Large differences in rates among Census Divisions persist, however. By the end of the study period, relative differences between divisions with the highest and lowest rates ranged from 25 to 30 percent. Some of this variation can certainly be attributed to case mix, as all of the displayed rates are unadjusted. The absence of parallel trends across the divisions, however, circumstantially suggests that regional opportunities for quality improvement exist. Increased prescription of and improved adherence to oral medications for primary and secondary prevention of cardiovascular morbidity may be one such opportunity.
An interesting aspect of admission rates for cardiovascular disease is the apparent seasonality in the prevalent population. In each year between 2008 and 2011, there are clear peaks in January or February. The reasons for this pattern are likely complex. Certainly, the incidence of communicable disease, particularly influenza, follows a seasonal pattern in the general population; epidemiologic studies show that seasonal patterns occur in cold-weather and warm-weather states alike, and some have suggested that the patterns are actually more profound in warm-weather states. In the dialysis patient population, infectious diseases are likely to elicit inflammatory reactions that may engender subsequent cardiovascular events, resulting in the seasonal pattern displayed here. Some portion of the pattern may, however, be due to non-modifiable factors like air temperature, atmospheric pressure, and sunlight hours per day.

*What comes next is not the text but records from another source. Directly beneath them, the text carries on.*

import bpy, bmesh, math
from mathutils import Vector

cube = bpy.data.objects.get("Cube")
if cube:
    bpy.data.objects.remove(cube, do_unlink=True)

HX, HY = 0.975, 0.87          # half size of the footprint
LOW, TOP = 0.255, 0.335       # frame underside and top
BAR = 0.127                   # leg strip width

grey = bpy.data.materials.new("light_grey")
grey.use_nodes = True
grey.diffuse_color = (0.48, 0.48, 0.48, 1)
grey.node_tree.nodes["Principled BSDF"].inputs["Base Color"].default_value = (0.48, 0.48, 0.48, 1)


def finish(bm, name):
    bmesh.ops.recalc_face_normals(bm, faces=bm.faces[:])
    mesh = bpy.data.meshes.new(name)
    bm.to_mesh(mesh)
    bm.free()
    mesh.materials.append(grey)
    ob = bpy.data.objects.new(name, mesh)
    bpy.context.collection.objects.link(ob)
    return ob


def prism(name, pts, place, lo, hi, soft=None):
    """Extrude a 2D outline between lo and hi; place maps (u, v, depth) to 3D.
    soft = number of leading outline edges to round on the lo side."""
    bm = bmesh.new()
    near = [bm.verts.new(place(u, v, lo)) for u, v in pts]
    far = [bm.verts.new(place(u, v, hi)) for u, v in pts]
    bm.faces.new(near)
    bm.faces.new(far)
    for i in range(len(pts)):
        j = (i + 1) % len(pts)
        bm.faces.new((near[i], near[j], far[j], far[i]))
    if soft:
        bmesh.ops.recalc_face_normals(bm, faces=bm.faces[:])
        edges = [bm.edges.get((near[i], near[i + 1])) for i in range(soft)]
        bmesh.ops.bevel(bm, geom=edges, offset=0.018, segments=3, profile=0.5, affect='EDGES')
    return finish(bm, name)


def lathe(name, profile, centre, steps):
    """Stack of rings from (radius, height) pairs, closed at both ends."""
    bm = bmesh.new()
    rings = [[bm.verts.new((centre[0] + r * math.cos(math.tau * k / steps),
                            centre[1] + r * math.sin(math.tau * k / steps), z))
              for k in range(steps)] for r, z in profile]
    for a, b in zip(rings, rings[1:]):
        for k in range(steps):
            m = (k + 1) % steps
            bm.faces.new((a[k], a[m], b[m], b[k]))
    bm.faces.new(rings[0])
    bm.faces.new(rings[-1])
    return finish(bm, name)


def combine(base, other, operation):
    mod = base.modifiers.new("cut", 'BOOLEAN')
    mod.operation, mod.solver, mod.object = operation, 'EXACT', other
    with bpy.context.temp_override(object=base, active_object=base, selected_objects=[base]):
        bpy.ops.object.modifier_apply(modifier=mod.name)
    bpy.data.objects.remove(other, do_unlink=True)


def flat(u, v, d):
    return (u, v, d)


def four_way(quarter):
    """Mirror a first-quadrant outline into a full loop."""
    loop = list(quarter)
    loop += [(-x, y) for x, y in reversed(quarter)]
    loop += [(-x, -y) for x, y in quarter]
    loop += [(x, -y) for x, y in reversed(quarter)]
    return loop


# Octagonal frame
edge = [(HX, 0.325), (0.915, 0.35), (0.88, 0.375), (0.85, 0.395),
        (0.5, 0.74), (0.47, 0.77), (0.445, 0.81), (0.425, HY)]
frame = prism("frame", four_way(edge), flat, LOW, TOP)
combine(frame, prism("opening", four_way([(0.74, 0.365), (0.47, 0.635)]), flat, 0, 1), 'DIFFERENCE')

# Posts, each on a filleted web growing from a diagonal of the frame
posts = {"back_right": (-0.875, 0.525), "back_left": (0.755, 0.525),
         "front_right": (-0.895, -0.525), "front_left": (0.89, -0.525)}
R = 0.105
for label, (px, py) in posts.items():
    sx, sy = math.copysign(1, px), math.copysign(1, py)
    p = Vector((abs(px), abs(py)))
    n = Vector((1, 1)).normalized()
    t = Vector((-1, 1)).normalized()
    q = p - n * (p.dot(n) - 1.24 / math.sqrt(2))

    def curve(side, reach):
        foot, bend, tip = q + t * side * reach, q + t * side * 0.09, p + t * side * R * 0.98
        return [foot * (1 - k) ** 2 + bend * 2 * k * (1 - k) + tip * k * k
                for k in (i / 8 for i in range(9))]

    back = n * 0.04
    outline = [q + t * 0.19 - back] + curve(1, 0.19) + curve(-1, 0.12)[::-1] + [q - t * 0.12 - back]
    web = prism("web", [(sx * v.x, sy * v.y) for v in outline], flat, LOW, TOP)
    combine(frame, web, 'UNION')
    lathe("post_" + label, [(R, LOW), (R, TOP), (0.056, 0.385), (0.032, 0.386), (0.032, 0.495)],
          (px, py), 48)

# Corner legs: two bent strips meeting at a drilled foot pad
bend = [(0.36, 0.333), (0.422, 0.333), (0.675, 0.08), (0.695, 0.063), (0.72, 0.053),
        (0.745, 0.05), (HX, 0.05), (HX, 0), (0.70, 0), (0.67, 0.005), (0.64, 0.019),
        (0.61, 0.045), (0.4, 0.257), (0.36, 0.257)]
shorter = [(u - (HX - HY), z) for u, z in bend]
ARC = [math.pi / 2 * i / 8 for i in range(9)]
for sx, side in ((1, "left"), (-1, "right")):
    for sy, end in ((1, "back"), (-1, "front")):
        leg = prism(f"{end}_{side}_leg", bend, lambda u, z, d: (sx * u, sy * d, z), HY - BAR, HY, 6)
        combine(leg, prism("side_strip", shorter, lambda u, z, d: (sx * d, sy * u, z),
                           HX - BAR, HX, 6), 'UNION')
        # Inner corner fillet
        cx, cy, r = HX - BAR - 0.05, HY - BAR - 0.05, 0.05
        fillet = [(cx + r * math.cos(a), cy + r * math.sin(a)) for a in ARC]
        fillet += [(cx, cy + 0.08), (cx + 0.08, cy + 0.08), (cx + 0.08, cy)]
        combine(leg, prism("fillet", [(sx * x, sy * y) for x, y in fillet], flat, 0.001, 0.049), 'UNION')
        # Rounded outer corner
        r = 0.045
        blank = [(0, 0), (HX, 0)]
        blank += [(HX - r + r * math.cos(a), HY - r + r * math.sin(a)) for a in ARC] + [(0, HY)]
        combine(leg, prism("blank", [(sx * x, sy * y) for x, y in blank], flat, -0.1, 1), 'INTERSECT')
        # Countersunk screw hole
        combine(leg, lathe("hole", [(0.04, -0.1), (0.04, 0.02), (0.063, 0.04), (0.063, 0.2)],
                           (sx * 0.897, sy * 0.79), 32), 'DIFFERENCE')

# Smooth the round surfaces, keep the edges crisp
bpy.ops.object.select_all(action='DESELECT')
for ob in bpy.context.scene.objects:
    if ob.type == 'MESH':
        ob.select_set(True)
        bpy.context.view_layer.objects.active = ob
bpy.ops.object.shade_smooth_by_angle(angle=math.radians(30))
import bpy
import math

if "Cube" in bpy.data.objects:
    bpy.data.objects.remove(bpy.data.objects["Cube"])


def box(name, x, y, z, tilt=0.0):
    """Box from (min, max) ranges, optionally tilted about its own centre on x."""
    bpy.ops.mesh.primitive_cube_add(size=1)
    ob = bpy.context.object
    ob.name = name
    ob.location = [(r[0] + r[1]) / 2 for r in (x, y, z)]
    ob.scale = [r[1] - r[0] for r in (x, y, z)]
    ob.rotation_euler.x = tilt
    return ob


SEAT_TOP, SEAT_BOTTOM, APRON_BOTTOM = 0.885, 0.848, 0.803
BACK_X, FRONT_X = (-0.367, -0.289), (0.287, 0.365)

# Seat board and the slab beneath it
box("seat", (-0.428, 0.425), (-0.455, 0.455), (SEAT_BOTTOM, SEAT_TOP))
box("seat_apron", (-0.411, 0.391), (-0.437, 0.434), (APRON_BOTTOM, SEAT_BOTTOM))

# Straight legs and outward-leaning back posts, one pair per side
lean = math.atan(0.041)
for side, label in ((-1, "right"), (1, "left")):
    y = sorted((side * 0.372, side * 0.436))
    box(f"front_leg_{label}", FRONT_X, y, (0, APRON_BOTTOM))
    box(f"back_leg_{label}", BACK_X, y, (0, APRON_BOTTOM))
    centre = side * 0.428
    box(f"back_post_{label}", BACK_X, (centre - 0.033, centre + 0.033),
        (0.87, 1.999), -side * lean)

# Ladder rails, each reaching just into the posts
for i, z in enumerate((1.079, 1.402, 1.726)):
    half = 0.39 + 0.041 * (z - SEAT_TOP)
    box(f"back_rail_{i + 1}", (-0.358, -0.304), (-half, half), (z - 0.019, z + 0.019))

Cardiovascular morbidity comprises a diverse set of conditions which are important to consider in their own rights, as the pathophysiology and possible iatrogenic risk factors for each differ. In subsequent pages we explore acute coronary syndrome, comprising myocardial infarction and unstable angina; arrhythmia, including atrial fibrillation; heart failure and the related conditions of cardiomyopathy, fluid overload, and pleural effusion; and stroke. In each case, there are challenges in interpreting Medicare claims submitted by hospitals, as the diagnosis codes used to document either the incidence or mere presence of specific diseases tend to be used more or less frequently as reimbursement rules evolve. For this reason, in the case of each specific cardiovascular condition, we display rates of hospital admissions defined by queries of the principal discharge diagnosis code and alternative queries of both the principal and leading secondary discharge diagnosis codes. In many cases, we find that the advent of Medicare Severity Diagnosis Related Groups (MS-DRGs) on October 1, 2007, resulted in substantial changes in secondary diagnosis coding.